◆ **ASSIGNMENT**
Could you write out the line containing "red gray red" and all the lines below it in the data, exactly, through the final one and nothing else?

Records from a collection
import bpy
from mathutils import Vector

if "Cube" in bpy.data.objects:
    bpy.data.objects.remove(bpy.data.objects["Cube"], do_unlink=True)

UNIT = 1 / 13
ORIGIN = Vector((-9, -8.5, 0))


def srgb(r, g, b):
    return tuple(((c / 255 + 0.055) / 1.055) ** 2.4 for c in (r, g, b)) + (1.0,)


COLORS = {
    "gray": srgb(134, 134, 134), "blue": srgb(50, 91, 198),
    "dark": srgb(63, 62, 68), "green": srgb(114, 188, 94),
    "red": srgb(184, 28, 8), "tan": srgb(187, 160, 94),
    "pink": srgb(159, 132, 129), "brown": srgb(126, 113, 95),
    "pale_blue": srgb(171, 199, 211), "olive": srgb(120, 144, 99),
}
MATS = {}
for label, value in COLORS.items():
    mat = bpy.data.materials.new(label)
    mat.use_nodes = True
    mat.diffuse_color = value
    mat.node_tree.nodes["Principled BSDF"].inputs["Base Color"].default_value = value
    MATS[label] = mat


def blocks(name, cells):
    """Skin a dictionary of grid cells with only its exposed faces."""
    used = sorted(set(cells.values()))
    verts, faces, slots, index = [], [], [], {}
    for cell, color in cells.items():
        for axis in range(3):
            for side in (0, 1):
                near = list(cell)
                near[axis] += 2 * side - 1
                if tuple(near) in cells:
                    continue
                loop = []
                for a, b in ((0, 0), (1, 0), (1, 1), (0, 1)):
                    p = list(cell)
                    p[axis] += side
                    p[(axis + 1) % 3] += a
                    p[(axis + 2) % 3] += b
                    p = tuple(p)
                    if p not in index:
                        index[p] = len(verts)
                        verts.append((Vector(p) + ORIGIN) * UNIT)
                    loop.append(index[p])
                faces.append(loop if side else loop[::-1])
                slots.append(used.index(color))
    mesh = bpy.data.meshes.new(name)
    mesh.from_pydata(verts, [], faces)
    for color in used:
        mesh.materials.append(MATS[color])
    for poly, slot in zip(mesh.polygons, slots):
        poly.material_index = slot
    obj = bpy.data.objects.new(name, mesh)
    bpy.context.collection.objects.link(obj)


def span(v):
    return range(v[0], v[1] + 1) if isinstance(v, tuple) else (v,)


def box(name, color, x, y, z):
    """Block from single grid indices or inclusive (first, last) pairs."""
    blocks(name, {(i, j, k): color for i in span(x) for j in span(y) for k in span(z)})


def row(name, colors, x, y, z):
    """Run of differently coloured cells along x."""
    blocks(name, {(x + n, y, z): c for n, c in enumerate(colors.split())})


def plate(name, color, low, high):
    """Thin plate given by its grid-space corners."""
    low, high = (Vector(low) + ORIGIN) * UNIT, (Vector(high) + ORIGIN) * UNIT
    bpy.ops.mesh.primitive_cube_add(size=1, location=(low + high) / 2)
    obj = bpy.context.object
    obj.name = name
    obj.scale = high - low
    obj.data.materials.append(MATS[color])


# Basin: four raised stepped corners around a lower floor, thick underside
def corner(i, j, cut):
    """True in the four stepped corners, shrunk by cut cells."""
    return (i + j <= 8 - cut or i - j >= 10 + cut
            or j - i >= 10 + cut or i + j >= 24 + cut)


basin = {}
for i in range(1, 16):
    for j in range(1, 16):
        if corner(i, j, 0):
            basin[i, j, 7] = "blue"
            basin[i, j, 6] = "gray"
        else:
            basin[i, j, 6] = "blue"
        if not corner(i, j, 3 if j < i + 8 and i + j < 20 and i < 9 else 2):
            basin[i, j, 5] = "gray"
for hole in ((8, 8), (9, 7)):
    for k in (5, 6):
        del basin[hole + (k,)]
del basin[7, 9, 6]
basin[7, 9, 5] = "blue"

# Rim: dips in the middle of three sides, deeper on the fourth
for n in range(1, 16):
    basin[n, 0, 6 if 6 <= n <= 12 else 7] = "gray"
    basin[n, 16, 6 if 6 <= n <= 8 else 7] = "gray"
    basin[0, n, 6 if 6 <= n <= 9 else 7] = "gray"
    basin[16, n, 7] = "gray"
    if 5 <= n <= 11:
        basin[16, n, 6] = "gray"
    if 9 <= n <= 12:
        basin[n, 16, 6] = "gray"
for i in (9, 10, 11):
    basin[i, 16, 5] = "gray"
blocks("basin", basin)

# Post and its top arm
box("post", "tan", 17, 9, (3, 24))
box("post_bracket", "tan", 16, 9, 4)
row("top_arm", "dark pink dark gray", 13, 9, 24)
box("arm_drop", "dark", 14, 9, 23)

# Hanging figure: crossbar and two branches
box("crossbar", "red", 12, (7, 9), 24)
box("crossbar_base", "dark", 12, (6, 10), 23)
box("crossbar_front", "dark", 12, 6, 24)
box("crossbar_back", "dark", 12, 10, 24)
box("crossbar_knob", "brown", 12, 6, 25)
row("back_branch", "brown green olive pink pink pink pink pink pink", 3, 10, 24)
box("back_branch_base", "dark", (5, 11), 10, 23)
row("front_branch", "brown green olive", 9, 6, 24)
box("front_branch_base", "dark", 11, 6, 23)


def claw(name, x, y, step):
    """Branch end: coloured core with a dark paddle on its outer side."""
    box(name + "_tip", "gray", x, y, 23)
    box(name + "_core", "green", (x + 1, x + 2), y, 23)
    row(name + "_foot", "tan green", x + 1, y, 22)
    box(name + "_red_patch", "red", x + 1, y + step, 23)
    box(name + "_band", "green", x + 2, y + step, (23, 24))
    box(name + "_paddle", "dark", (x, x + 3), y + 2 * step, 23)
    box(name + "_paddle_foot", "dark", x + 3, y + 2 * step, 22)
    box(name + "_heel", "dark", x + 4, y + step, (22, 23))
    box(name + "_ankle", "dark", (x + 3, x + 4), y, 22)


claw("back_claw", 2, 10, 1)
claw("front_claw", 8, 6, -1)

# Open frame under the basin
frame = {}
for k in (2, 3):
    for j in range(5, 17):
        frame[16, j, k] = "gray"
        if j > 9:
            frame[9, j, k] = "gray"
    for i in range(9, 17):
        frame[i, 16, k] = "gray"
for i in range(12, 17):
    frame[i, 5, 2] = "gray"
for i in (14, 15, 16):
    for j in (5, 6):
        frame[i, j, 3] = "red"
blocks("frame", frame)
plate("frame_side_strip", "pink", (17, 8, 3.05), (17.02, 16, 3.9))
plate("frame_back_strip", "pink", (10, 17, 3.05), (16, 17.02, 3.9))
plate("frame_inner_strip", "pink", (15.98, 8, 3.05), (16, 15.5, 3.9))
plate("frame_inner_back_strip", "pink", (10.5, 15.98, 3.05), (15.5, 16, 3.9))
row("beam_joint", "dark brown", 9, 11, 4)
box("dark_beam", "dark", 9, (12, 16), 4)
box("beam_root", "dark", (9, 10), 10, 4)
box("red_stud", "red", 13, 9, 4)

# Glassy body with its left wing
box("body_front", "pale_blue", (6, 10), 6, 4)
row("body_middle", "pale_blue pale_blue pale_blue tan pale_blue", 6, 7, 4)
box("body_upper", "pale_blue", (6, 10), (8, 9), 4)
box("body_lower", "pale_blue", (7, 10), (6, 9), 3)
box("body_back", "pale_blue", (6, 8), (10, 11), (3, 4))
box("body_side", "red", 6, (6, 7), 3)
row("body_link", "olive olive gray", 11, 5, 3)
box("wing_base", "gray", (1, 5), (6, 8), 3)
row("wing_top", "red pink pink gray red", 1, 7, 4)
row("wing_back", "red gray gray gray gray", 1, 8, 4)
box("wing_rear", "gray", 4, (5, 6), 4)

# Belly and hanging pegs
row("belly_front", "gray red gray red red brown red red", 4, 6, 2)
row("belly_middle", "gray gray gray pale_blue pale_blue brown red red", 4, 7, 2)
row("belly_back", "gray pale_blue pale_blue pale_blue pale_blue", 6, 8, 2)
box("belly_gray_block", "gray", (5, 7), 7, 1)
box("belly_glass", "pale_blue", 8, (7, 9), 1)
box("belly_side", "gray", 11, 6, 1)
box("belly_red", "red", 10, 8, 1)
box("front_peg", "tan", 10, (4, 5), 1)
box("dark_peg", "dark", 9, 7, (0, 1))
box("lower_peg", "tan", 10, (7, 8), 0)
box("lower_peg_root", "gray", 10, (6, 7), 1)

◆ **TASK ANSWER**
row("belly_front", "gray red gray red red brown red red", 4, 6, 2)
row("belly_middle", "gray gray gray pale_blue pale_blue brown red red", 4, 7, 2)
row("belly_back", "gray pale_blue pale_blue pale_blue pale_blue", 6, 8, 2)
box("belly_gray_block", "gray", (5, 7), 7, 1)
box("belly_glass", "pale_blue", 8, (7, 9), 1)
box("belly_side", "gray", 11, 6, 1)
box("belly_red", "red", 10, 8, 1)
box("front_peg", "tan", 10, (4, 5), 1)
box("dark_peg", "dark", 9, 7, (0, 1))
box("lower_peg", "tan", 10, (7, 8), 0)
box("lower_peg_root", "gray", 10, (6, 7), 1)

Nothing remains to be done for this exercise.